Copy all lines below containing "ring".

(Data entries)
—————
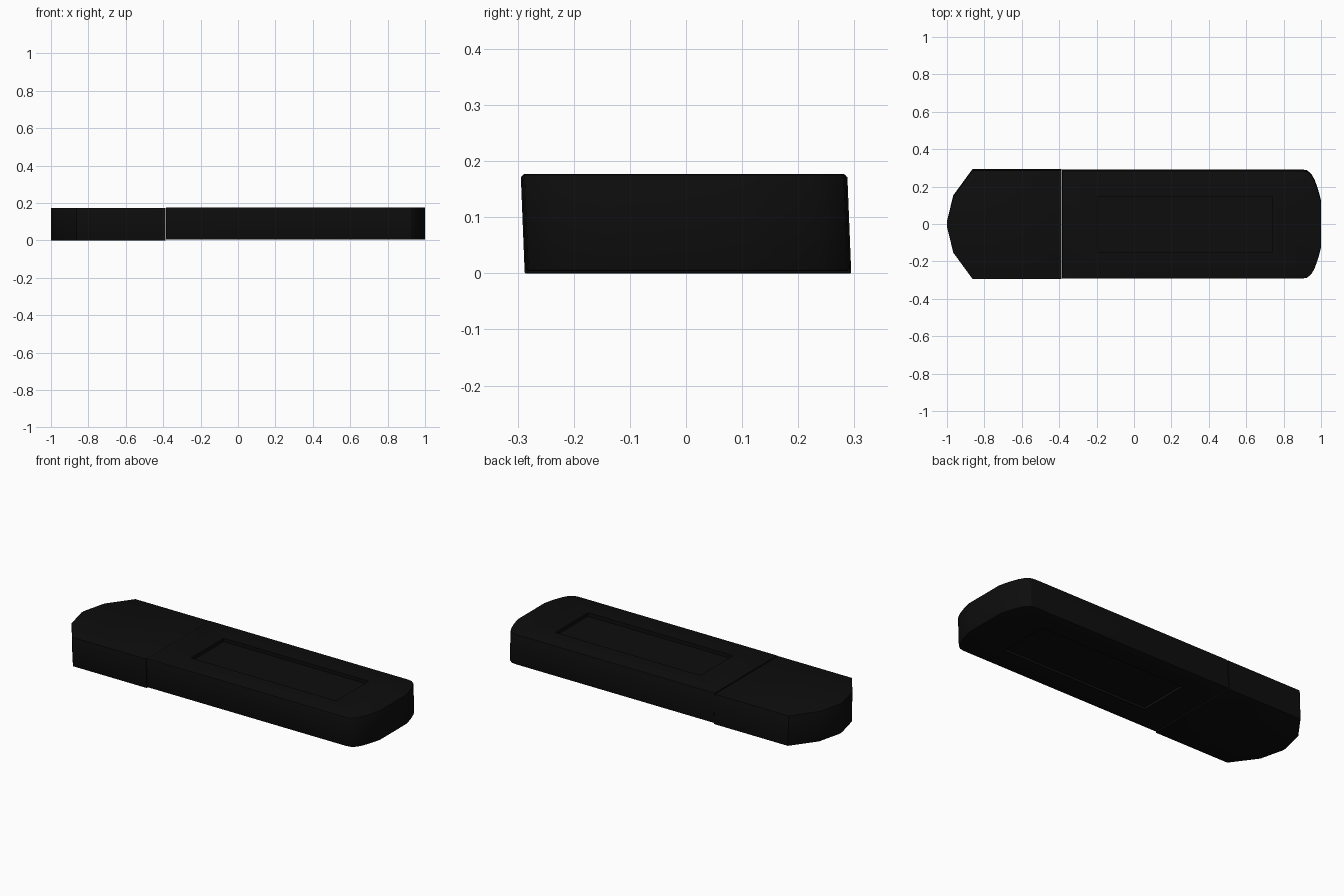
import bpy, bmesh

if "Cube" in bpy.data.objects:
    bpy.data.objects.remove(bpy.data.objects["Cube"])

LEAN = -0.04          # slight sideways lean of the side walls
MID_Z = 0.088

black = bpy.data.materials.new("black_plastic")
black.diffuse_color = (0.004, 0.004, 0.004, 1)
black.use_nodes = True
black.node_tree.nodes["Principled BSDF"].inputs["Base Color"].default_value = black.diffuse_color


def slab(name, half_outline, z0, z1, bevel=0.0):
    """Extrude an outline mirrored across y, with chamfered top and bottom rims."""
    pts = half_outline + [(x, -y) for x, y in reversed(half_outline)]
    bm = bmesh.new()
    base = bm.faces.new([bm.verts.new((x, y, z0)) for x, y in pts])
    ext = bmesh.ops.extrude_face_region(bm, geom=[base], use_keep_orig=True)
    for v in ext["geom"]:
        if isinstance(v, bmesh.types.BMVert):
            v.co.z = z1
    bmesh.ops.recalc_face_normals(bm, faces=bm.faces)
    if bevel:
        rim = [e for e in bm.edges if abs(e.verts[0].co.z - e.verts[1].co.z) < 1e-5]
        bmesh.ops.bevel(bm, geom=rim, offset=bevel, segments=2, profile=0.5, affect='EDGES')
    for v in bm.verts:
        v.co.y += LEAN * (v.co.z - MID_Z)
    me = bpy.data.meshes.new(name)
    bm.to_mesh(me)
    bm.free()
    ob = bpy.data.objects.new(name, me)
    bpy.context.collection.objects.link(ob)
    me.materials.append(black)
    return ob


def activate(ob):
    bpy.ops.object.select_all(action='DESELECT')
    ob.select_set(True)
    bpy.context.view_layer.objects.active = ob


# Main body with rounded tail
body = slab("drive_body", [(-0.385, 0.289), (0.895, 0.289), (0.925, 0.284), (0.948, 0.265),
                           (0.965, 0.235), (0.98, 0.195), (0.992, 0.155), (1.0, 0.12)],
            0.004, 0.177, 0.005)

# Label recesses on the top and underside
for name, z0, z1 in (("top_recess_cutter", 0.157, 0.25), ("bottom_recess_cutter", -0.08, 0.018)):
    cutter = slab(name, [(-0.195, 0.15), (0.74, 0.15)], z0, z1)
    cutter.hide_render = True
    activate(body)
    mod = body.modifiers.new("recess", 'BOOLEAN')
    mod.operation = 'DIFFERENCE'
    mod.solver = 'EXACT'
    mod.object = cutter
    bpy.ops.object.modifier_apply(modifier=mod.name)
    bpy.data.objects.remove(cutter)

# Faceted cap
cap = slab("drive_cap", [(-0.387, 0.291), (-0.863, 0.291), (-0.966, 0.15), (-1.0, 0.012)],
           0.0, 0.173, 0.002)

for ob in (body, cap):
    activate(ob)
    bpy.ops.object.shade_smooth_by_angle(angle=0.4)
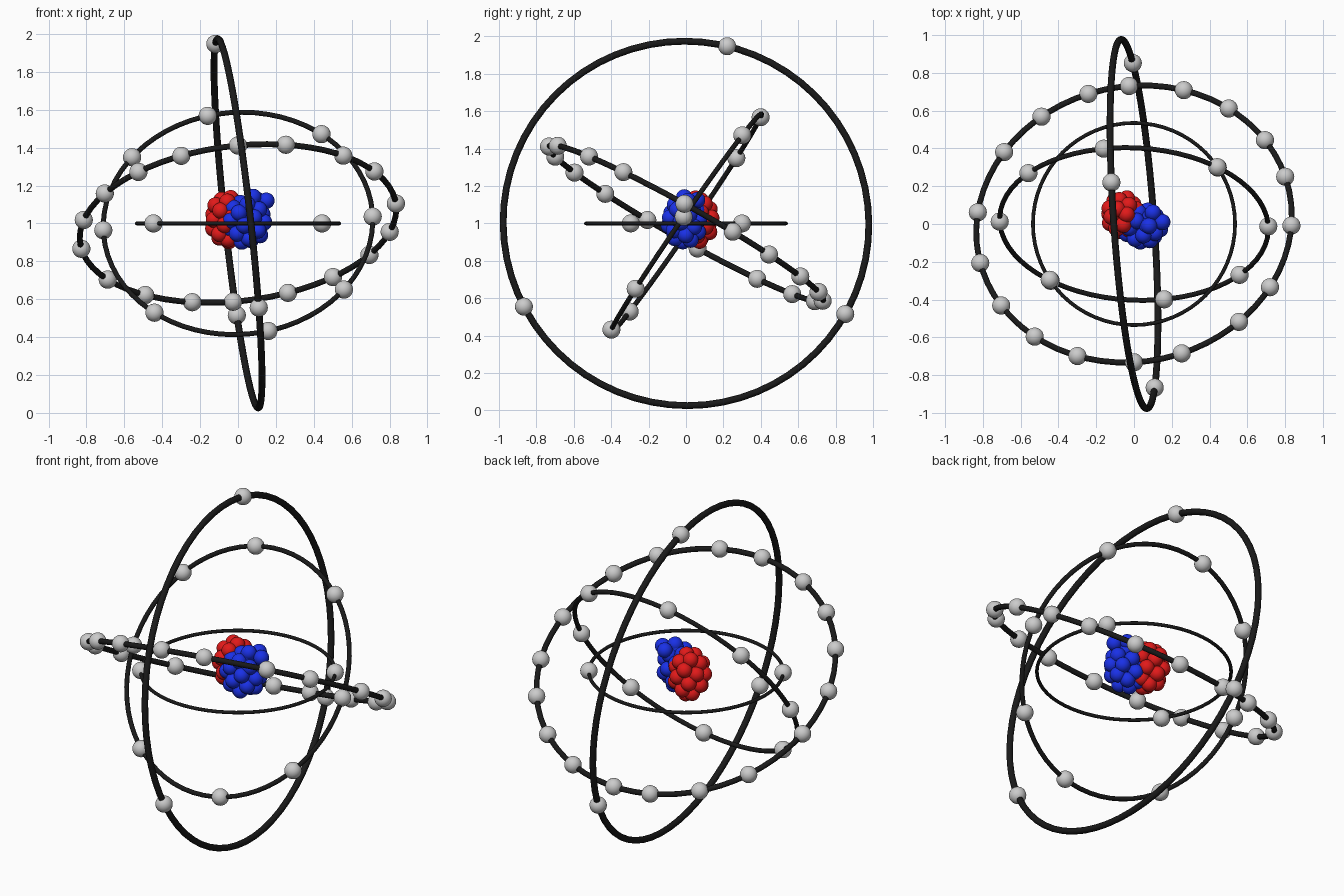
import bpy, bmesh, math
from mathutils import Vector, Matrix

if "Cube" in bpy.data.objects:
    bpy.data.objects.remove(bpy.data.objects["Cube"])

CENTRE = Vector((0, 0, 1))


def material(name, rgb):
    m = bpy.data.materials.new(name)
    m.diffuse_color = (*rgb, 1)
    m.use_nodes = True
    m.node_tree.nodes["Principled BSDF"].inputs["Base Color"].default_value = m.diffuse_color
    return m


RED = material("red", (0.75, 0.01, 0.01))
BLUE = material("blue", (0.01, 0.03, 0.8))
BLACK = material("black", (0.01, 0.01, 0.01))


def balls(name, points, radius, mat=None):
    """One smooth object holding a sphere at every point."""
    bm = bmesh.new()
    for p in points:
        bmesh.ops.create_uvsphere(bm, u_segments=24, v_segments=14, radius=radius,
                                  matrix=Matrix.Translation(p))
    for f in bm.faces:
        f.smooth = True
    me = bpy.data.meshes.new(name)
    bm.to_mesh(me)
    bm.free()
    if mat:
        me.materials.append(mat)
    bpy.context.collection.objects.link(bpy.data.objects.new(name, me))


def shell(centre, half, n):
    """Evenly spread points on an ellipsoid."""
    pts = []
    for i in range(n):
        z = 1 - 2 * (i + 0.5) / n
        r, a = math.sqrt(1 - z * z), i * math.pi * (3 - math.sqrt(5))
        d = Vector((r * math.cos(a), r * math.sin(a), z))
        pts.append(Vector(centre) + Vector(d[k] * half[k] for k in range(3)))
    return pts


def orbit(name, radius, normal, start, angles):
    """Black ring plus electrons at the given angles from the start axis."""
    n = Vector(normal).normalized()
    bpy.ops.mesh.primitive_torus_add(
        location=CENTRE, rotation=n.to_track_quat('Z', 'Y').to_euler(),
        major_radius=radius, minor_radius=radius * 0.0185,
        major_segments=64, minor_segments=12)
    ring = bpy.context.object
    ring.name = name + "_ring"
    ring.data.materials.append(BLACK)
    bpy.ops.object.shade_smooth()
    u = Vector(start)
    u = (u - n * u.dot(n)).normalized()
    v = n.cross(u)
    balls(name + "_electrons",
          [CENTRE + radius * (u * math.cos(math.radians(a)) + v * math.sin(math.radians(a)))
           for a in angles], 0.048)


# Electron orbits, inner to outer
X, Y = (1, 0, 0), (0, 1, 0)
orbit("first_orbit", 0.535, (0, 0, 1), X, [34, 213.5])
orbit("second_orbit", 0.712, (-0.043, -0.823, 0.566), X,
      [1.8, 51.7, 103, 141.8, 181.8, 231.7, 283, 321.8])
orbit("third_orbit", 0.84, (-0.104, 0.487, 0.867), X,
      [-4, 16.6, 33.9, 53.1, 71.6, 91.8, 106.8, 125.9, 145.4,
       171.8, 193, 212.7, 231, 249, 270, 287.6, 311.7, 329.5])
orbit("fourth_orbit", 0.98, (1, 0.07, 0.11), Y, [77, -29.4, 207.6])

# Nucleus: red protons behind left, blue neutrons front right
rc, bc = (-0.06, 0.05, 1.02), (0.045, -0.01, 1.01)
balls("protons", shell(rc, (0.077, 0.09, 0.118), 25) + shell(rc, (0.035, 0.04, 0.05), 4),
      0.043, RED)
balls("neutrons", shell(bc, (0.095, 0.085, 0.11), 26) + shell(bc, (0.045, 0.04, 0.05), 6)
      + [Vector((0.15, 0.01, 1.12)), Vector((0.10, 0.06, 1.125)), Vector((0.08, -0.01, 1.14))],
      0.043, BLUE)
—————
Your response:
    """Black ring plus electrons at the given angles from the start axis."""
    ring = bpy.context.object
    ring.name = name + "_ring"
    ring.data.materials.append(BLACK)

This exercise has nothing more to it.